The novel coronavirus (COVID-19) has changed our lives in ways that will be felt long after the current crisis has ended, disrupting our routines and presenting unprecedented challenges. This is no less true for our criminal justice system. Here we document some of the ways in which COVID-19 and the policies implemented to address it have impacted criminal justice in Philadelphia. This page was launched on June 6, 2020.
The tabs below examine the impact of COVID-19 and the policies meant to mitigate its effects on four deeply intertwined aspects of Philadelphia’s criminal justice system.
The accompanying chart tracks criminal incidents reported each month between 2016 and 2020. The 2020 line, highlighted in red (2016-2019 lines in blue), shows the dramatic drop in reported incidents beginning in mid-March when the city went into its shutdown. The reduction in reported incidents is probably due to a combination of reduced criminal incidents and a lower likelihood of observing or reporting crime due to our collective efforts to flatten the curve by staying home. Though reported incidents have decreased overall, some have remained the same while others have increased. Incident data for more specific types of crimes are reported in the charts below.

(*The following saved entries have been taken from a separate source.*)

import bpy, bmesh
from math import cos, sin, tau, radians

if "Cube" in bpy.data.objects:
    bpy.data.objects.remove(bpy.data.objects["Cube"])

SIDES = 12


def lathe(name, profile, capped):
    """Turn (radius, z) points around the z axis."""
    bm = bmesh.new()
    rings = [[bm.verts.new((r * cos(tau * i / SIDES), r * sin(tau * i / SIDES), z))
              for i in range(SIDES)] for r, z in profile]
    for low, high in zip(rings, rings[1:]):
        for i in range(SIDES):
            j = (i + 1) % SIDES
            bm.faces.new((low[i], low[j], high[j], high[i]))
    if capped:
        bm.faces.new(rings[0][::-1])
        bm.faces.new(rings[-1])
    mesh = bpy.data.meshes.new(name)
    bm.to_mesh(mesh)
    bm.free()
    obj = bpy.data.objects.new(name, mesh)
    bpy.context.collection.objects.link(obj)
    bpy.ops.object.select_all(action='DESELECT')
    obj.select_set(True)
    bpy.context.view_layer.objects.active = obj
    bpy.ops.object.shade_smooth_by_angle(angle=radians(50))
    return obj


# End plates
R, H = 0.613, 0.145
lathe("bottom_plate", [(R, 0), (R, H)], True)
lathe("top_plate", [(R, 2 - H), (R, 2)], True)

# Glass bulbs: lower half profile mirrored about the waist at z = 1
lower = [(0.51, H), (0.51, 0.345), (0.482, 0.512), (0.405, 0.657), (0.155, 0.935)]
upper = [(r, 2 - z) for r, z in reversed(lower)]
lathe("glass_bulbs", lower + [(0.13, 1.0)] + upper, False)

On March 17, 2020 the Philadelphia Police Department (PPD) announced that in response to COVID-19, for certain non-violent incidents, officers would note the person’s ID and contact information and then release them, but swear out a warrant that could be used as the basis for an arrest at a later time. This policy was designed to preserve public safety while limiting the number of people taken to Police Districts or kept in prison for lack of bail money. This policy, along with a dramatic decrease in incidents in the weeks after the city shutdown, led to a 78% decrease in weekly arrests between March and April. On May 1, the PPD modified their policy, announcing that in addition to arresting and detaining people suspected of violent crimes, officers would resume the transport and detention of people suspected of any of five non-violent property crimes. Those crimes were: Burglary; Theft From Auto; Theft from Person; Auto Theft and, Retail Theft. The accompanying chart tracks arrests by police each week between 2016 and 2020; 2020 has been highlighted in red. The chart does not track warrants issued, only completed arrests.
The court system all but closed on March 17, 2020. Based on an Order issued by the President Judge of the Court of Common Pleas, cases could be preliminarily arraigned and bail set, and certain emergency hearings could take place, but the vast majority of case processing activity ceased. In practical terms, this means that with the exception of certain emergency matters, cases are no longer being disposed. This was a rational early response to COVID-19 when the shutdown was expected to last for a few weeks. Now that the shutdown has continued for months, the courts are striving to find a means to process cases in ways that will dispose of them in accordance with the requirements of law and the Constitution, and, at the same time, protect the health and safety of Judges, court personnel and all persons who have business before the courts. On June 1, 2020, the courts began to status cases to try to start alleviating the backlog.
Because the courts closed, cases are not being fully processed through the system and are not being resolved, and thousands of cases remain in “open” status. This chart shows the total number of open cases per day, and how that number has increased since the court closure.
After five years of reform, Philadelphia jails began 2020 with the lowest population in more than a decade. Continuing to reduce the jail population is vital to public health in Philadelphia during COVID-19 and beyond. Across the country, jails and prisons are among the hotspots for COVID-19. As of June 5, 57 of the 100 largest COVID-19 clusters in the US were in jails or prisons. In Philadelphia jails as of July 17, over 450 incarcerated people have tested positive for the virus since March (Sources: City of Philadelphia, BillyPenn). Continued proliferation in crowded jails is inevitable due to close contact between incarcerated people and guards. The health emergency created by the spread of the coronavirus in our jails will not only impact incarcerated people and staff. As correctional employees return home at the end of the workday, and as incarcerated people are released and return to their neighborhoods, both groups risk exposing their families and communities to the virus. By reducing the current jail population and the number of people entering the jails every day, we can reduce this threat to public health.